> DATA FOR THIS EXERCISE:

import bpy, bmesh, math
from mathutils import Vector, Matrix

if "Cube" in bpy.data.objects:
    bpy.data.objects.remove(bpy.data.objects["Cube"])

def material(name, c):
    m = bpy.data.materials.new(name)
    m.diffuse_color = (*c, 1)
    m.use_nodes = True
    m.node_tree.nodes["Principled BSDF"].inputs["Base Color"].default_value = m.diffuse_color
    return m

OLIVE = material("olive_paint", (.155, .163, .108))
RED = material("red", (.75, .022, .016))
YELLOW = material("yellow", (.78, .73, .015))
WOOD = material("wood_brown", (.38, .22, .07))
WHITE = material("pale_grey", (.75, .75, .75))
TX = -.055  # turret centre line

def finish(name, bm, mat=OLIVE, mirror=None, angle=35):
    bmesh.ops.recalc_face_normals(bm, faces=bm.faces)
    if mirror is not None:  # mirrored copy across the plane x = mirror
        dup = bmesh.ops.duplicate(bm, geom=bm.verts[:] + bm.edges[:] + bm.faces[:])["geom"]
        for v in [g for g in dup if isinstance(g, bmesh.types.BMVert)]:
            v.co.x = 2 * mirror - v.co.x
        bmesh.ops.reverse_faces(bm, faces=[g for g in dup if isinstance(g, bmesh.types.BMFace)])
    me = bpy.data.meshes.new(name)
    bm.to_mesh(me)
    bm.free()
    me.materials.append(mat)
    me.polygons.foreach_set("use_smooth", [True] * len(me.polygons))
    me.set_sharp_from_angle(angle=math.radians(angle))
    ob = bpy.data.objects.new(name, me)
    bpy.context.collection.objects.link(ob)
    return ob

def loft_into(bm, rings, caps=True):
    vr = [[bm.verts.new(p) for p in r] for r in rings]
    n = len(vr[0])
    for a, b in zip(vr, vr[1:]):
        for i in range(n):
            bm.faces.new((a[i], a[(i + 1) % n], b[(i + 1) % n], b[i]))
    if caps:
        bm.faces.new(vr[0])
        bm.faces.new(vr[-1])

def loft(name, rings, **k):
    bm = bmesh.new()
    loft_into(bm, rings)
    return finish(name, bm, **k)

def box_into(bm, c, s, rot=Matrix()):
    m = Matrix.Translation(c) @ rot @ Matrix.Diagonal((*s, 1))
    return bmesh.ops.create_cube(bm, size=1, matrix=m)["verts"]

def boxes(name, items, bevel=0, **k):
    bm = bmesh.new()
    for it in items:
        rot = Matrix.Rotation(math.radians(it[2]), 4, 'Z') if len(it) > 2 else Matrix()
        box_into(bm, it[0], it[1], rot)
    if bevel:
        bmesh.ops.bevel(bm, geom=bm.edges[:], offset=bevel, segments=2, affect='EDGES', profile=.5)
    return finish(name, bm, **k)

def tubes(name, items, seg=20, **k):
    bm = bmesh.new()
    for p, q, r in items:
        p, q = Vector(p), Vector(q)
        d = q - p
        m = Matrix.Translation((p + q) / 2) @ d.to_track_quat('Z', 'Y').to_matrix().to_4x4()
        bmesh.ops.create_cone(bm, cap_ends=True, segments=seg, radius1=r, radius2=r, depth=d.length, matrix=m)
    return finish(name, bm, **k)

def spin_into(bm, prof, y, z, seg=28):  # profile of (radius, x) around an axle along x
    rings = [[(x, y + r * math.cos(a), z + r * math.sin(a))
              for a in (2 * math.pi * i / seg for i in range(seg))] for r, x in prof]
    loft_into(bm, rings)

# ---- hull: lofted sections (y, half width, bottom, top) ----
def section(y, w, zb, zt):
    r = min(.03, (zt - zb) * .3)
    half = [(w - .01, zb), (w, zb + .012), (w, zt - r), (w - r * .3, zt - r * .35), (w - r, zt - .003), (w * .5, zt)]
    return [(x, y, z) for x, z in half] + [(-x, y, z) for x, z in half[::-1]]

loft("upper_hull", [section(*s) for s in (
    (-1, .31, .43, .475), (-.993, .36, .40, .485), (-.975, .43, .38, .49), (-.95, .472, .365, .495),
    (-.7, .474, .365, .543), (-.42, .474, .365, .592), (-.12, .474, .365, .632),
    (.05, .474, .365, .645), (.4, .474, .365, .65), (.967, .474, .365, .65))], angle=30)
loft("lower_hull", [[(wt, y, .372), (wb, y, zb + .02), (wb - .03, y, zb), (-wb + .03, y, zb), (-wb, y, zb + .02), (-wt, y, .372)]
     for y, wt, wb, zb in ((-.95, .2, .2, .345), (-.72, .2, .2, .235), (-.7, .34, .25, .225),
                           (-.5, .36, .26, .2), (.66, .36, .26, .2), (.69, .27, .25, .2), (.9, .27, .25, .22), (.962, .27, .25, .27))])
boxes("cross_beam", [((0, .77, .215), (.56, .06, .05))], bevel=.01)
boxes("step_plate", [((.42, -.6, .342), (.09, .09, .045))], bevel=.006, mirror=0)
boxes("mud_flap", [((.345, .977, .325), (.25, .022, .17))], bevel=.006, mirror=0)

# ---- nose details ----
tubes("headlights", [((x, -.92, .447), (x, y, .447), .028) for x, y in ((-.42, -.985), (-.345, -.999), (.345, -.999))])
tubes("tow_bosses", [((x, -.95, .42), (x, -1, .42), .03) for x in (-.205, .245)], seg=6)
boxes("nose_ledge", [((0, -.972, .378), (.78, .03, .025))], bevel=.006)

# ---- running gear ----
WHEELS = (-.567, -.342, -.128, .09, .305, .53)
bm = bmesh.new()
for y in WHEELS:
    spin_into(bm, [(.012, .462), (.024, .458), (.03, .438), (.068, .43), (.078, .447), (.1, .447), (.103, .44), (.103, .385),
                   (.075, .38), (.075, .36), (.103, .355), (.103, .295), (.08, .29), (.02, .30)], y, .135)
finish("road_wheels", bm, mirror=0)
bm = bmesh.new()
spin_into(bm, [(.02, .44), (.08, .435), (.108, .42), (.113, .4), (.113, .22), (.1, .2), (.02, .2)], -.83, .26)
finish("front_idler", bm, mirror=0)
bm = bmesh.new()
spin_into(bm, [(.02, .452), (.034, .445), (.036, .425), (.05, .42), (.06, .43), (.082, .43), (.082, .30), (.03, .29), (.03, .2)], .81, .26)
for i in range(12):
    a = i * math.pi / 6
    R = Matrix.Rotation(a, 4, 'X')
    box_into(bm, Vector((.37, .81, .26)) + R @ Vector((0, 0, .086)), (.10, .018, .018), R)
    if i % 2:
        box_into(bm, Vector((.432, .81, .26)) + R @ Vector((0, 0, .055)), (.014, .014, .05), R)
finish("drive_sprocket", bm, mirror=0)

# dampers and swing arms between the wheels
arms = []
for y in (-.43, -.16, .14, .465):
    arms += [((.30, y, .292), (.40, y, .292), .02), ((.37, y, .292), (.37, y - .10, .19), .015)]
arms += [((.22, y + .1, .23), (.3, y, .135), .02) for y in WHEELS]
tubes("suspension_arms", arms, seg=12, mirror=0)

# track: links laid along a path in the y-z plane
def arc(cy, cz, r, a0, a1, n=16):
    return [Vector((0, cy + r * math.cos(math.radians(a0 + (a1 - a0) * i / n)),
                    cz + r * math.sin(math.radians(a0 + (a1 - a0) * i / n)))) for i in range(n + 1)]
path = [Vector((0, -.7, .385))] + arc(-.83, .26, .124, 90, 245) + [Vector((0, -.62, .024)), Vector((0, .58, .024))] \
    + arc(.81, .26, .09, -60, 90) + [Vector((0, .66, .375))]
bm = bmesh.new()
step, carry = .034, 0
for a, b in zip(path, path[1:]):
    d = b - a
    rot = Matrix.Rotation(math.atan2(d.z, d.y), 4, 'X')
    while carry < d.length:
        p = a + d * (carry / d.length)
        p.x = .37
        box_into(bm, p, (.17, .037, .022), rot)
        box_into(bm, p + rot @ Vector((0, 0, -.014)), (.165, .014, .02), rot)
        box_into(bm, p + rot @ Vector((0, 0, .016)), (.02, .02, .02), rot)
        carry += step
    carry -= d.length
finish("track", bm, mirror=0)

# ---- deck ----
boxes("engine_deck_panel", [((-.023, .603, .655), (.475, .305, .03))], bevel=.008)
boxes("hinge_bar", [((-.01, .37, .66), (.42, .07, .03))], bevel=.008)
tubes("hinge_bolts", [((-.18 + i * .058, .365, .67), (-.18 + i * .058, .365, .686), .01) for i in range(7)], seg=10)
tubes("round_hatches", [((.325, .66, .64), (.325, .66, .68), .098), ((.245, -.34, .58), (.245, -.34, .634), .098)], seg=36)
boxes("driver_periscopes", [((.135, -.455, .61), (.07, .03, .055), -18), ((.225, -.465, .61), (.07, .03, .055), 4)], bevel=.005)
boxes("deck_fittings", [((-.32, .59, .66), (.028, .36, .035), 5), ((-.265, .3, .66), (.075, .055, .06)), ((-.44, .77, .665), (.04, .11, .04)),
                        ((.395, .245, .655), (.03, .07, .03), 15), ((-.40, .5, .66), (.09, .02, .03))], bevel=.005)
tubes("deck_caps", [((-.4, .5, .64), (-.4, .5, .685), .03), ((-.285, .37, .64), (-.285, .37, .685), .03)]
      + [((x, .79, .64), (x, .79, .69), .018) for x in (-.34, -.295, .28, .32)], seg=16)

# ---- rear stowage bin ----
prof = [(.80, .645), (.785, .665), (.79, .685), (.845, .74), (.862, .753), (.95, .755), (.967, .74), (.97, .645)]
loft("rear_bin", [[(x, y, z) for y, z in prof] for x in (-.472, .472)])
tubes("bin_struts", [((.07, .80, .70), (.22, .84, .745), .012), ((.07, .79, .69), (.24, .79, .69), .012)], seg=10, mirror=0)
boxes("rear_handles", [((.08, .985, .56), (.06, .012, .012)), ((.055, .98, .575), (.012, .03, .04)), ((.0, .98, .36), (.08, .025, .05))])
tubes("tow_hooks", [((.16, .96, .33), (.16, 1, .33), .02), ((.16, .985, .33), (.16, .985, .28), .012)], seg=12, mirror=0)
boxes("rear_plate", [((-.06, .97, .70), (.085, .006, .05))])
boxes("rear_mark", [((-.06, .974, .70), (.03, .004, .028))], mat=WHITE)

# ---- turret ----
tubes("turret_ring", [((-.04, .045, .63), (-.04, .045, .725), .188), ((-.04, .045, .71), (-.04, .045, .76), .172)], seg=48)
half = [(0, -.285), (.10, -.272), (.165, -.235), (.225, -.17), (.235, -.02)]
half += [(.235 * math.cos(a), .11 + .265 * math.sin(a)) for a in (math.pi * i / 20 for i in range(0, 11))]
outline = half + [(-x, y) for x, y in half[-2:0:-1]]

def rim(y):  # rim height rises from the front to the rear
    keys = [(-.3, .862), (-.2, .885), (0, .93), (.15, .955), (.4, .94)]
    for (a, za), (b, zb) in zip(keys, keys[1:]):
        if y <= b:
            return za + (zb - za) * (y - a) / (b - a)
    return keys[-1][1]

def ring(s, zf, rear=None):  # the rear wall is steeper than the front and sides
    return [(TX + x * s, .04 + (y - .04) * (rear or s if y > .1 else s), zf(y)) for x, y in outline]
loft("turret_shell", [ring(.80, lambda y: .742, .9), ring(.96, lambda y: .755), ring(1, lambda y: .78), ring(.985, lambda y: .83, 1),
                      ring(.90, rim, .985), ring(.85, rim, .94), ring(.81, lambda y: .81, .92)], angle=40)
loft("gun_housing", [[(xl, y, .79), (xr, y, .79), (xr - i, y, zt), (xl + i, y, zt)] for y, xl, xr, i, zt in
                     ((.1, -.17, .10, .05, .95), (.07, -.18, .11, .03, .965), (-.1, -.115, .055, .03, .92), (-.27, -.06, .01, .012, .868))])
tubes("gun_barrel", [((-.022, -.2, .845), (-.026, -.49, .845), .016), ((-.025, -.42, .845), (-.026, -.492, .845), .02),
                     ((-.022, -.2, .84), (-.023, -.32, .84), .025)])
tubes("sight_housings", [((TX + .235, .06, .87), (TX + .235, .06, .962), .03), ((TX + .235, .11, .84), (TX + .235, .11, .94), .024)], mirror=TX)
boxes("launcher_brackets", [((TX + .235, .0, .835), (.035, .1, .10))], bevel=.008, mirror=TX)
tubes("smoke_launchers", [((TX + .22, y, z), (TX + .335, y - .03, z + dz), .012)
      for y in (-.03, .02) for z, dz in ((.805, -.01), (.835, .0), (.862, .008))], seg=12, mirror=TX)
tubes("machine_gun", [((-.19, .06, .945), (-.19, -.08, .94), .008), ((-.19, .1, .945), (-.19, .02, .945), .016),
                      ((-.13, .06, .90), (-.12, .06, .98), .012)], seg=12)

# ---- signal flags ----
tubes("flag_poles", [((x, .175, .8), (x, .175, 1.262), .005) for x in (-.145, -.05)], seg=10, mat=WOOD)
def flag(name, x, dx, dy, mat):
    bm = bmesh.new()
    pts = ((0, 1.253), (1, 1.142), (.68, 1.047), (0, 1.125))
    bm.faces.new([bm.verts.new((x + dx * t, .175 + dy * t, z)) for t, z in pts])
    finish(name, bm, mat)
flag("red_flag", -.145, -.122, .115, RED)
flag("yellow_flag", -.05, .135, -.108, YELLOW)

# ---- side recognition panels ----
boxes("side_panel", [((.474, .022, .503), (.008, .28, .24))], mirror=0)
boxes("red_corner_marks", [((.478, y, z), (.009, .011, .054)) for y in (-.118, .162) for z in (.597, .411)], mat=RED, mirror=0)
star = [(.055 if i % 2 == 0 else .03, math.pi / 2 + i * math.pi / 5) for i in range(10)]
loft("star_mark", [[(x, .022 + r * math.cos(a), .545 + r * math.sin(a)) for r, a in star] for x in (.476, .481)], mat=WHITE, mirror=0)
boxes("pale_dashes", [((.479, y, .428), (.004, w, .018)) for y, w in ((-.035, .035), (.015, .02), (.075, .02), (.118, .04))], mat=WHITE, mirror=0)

> WHAT YOU NEED TO DO:
Write down again the exact lines running from the beginning of the data to the line containing "bmesh.ops.recalc_face_normals(bm, faces=bm.faces)", with both ends included.

> ANSWER FOR THIS EXERCISE:
import bpy, bmesh, math
from mathutils import Vector, Matrix

if "Cube" in bpy.data.objects:
    bpy.data.objects.remove(bpy.data.objects["Cube"])

def material(name, c):
    m = bpy.data.materials.new(name)
    m.diffuse_color = (*c, 1)
    m.use_nodes = True
    m.node_tree.nodes["Principled BSDF"].inputs["Base Color"].default_value = m.diffuse_color
    return m

OLIVE = material("olive_paint", (.155, .163, .108))
RED = material("red", (.75, .022, .016))
YELLOW = material("yellow", (.78, .73, .015))
WOOD = material("wood_brown", (.38, .22, .07))
WHITE = material("pale_grey", (.75, .75, .75))
TX = -.055  # turret centre line

def finish(name, bm, mat=OLIVE, mirror=None, angle=35):
    bmesh.ops.recalc_face_normals(bm, faces=bm.faces)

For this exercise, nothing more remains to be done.